- _DESCRIPTION OF THE TASK_
Print verbatim every line starting at the one that contains "const n = base.length;" and ending at the final line of the records; include both endpoints.

Dataset items

■ ■ ■ ■ ■ ■ ■

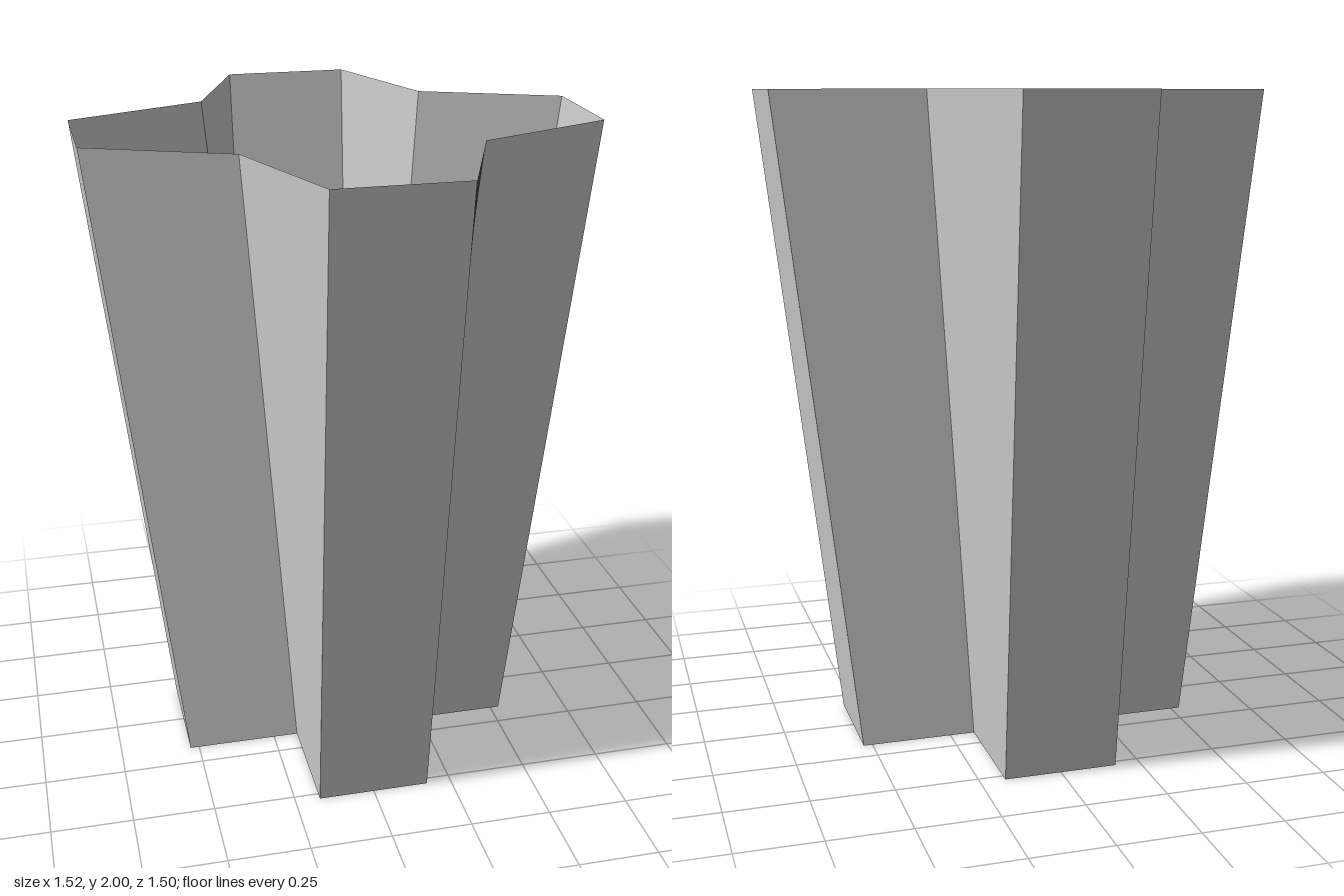
import * as THREE from 'three';

const HEIGHT = 2;
const STEPS = 8; // subdivisions that keep the twisted flanks smooth

// Cross-shaped outline, counter-clockwise seen from above, as [x, z] corners
function crossOutline({ armX, armZ, halfX, halfZ, innerX, innerZ }) {
  const half = [
    [-halfX, armZ], [halfX, armZ],   // end of the front arm
    [innerX, innerZ],                // notch
    [armX, halfZ], [armX, -halfZ],   // end of the side arm
    [innerX, -innerZ],               // notch
  ];
  return [...half, ...half.map(([x, z]) => [-x, -z])];
}

// Ruled panel between a bottom edge and a top edge, with one even normal
function panelGeometry(b0, b1, t0, t1) {
  const geometry = new THREE.PlaneGeometry(1, 1, STEPS, STEPS);
  const { position, normal, uv } = geometry.attributes;
  const low = new THREE.Vector3();
  const high = new THREE.Vector3();
  for (let i = 0; i < position.count; i++) {
    low.lerpVectors(b0, b1, uv.getX(i));
    high.lerpVectors(t0, t1, uv.getX(i));
    low.lerp(high, uv.getY(i));
    position.setXYZ(i, low.x, low.y, low.z);
  }
  const n = t1.clone().sub(b0).cross(t0.clone().sub(b1)).normalize();
  for (let i = 0; i < normal.count; i++) normal.setXYZ(i, n.x, n.y, n.z);
  return geometry;
}

export function createModel() {
  const group = new THREE.Group();
  group.name = 'crossShapedVase';
  const material = new THREE.MeshStandardMaterial({ color: 0xcccccc, side: THREE.DoubleSide });

  const toPoints = (outline, y) => outline.map(([x, z]) => new THREE.Vector3(x, y, z));
  const bottom = toPoints(crossOutline({
    armX: 0.528, armZ: 0.525, halfX: 0.173, halfZ: 0.17, innerX: 0.173, innerZ: 0.17,
  }), 0);
  const top = toPoints(crossOutline({
    armX: 0.762, armZ: 0.748, halfX: 0.19, halfZ: 0.173, innerX: 0.346, innerZ: 0.343,
  }), HEIGHT);

  // Flaring wall, open at both ends: arm ends and the flanks between them
  bottom.forEach((b0, i) => {
    const j = (i + 1) % bottom.length;
    const panel = new THREE.Mesh(panelGeometry(b0, bottom[j], top[i], top[j]), material);
    panel.name = i % 3 === 0 ? 'armEndPanel' : 'flankPanel';
    group.add(panel);
  });

  return group;
}
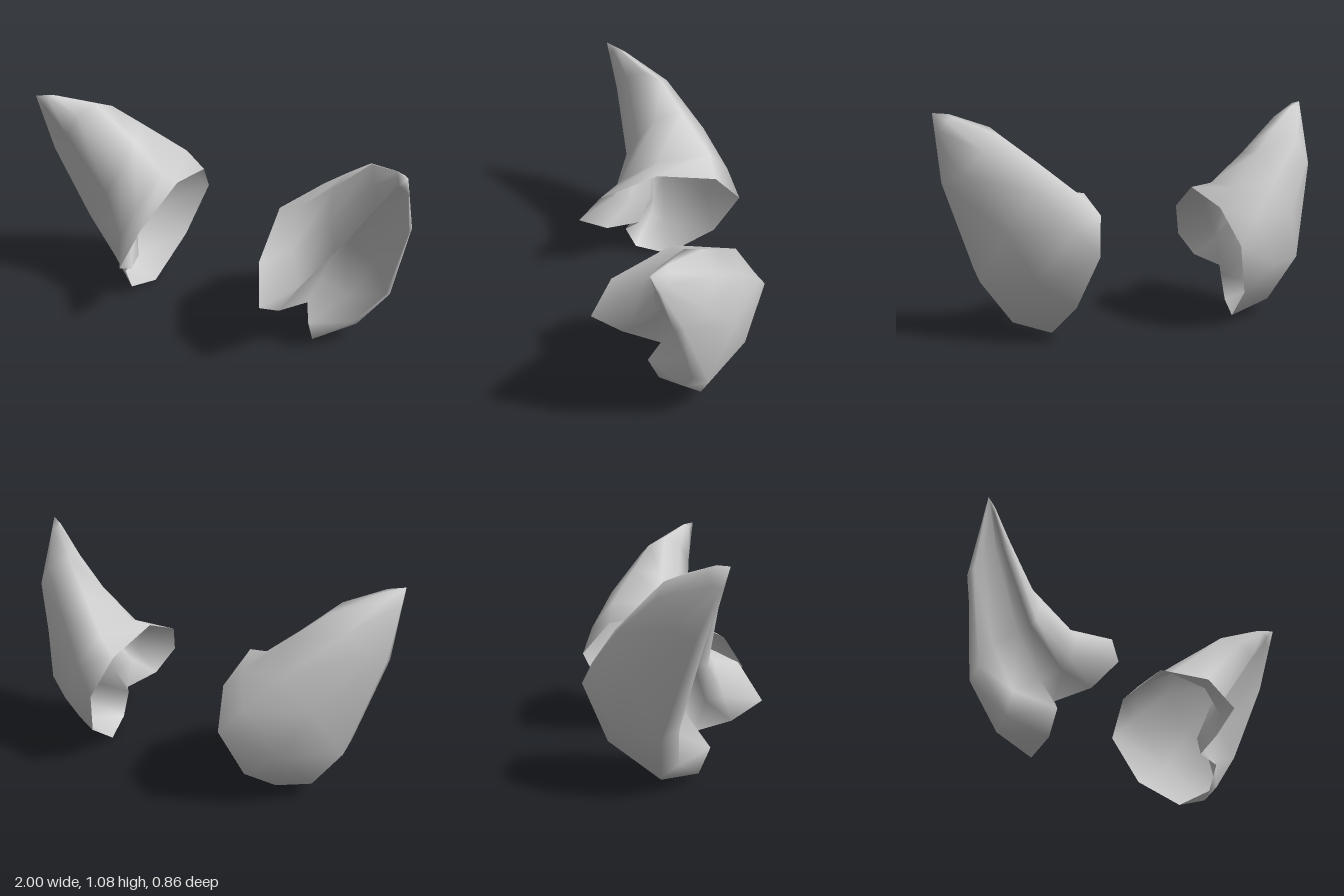
import * as THREE from 'three';

// Cross-sections of one ear, from the open base to near the tip. Each runs
// back, top, front flap (edge, undercut fold), groove, bowl, outer rim, lower back.
const base = [
  [0.36, 0.445, -0.43], [0.31, 0.615, -0.29], [0.29, 0.675, 0.02], [0.33, 0.53, 0.32],
  [0.39, 0.355, 0.43], [0.42, 0.265, 0.28], [0.49, 0.235, 0.10], [0.53, 0.165, 0.17],
  [0.53, 0.04, 0.115], [0.49, 0, -0.06], [0.44, 0.18, -0.31],
];
const lower = [
  [0.465, 0.565, -0.38], [0.40, 0.71, -0.27], [0.39, 0.695, 0], [0.44, 0.56, 0.19],
  [0.51, 0.405, 0.235], [0.49, 0.38, 0.15], [0.53, 0.35, 0.04], [0.66, 0.27, 0],
  [0.70, 0.13, 0.01], [0.69, 0.075, -0.07], [0.62, 0.31, -0.29],
];
const middle = [
  [0.62, 0.735, -0.27], [0.58, 0.865, -0.15], [0.56, 0.84, 0], [0.585, 0.71, 0.09],
  [0.645, 0.585, 0.145], [0.63, 0.59, 0.08], [0.66, 0.57, 0.02], [0.78, 0.48, -0.01],
  [0.86, 0.34, 0], [0.85, 0.29, -0.08], [0.75, 0.54, -0.215],
];
const upper = [
  [0.83, 0.92, -0.10], [0.72, 0.98, -0.06], [0.76, 1.02, 0.03], [0.81, 0.97, 0.12],
  [0.85, 0.88, 0.17], [0.84, 0.885, 0.13], [0.86, 0.87, 0.10], [0.93, 0.82, 0.09],
  [0.985, 0.75, 0.10], [0.985, 0.76, 0.06], [0.92, 0.80, -0.045],
];
const tip = [1, 1.08, 0.205];

// Last section: the upper one drawn towards the tip, slightly rounded on top
const nearTip = upper.map(p => p.map((v, k) =>
  THREE.MathUtils.lerp(v, tip[k], 0.7) + (k === 1 && p[1] > 0.9 ? 0.015 : 0)));

const rings = [base, lower, middle, upper, nearTip];
const lobe = [7, 8]; // strips of the bowl and rim, split the other way to stay convex

// Skin the sections into a smooth open shell; side is +1 or -1 in x
function earGeometry(side) {
  const n = base.length;
  const positions = [...rings.flat(), tip].flatMap(([x, y, z]) => [x * side, y, z]);
  const index = [];
  const face = (a, b, c) => index.push(...(side > 0 ? [a, b, c] : [a, c, b]));
  for (let r = 0; r < rings.length; r++) {
    for (let s = 0; s < n; s++) {
      const a = r * n + s, b = r * n + (s + 1) % n;
      if (r === rings.length - 1) {
        face(a, b, rings.length * n);
      } else if (lobe.includes(s)) {
        face(a, b, b + n);
        face(a, b + n, a + n);
      } else {
        face(a, b, a + n);
        face(b, b + n, a + n);
      }
    }
  }
  const geometry = new THREE.BufferGeometry();
  geometry.setAttribute('position', new THREE.Float32BufferAttribute(positions, 3));
  geometry.setIndex(index);
  geometry.computeVertexNormals();
  return geometry;
}

export function createModel() {
  const group = new THREE.Group();
  group.name = 'ears';
  const material = new THREE.MeshStandardMaterial({ color: 0xcccccc, side: THREE.DoubleSide });
  for (const [name, side] of [['leftEar', 1], ['rightEar', -1]]) {
    const ear = new THREE.Mesh(earGeometry(side), material);
    ear.name = name;
    group.add(ear);
  }
  return group;
}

■ ■ ■ ■ ■ ■ ■

- _ANSWER SPACE_
  const n = base.length;
  const positions = [...rings.flat(), tip].flatMap(([x, y, z]) => [x * side, y, z]);
  const index = [];
  const face = (a, b, c) => index.push(...(side > 0 ? [a, b, c] : [a, c, b]));
  for (let r = 0; r < rings.length; r++) {
    for (let s = 0; s < n; s++) {
      const a = r * n + s, b = r * n + (s + 1) % n;
      if (r === rings.length - 1) {
        face(a, b, rings.length * n);
      } else if (lobe.includes(s)) {
        face(a, b, b + n);
        face(a, b + n, a + n);
      } else {
        face(a, b, a + n);
        face(b, b + n, a + n);
      }
    }
  }
  const geometry = new THREE.BufferGeometry();
  geometry.setAttribute('position', new THREE.Float32BufferAttribute(positions, 3));
  geometry.setIndex(index);
  geometry.computeVertexNormals();
  return geometry;
}

export function createModel() {
  const group = new THREE.Group();
  group.name = 'ears';
  const material = new THREE.MeshStandardMaterial({ color: 0xcccccc, side: THREE.DoubleSide });
  for (const [name, side] of [['leftEar', 1], ['rightEar', -1]]) {
    const ear = new THREE.Mesh(earGeometry(side), material);
    ear.name = name;
    group.add(ear);
  }
  return group;
}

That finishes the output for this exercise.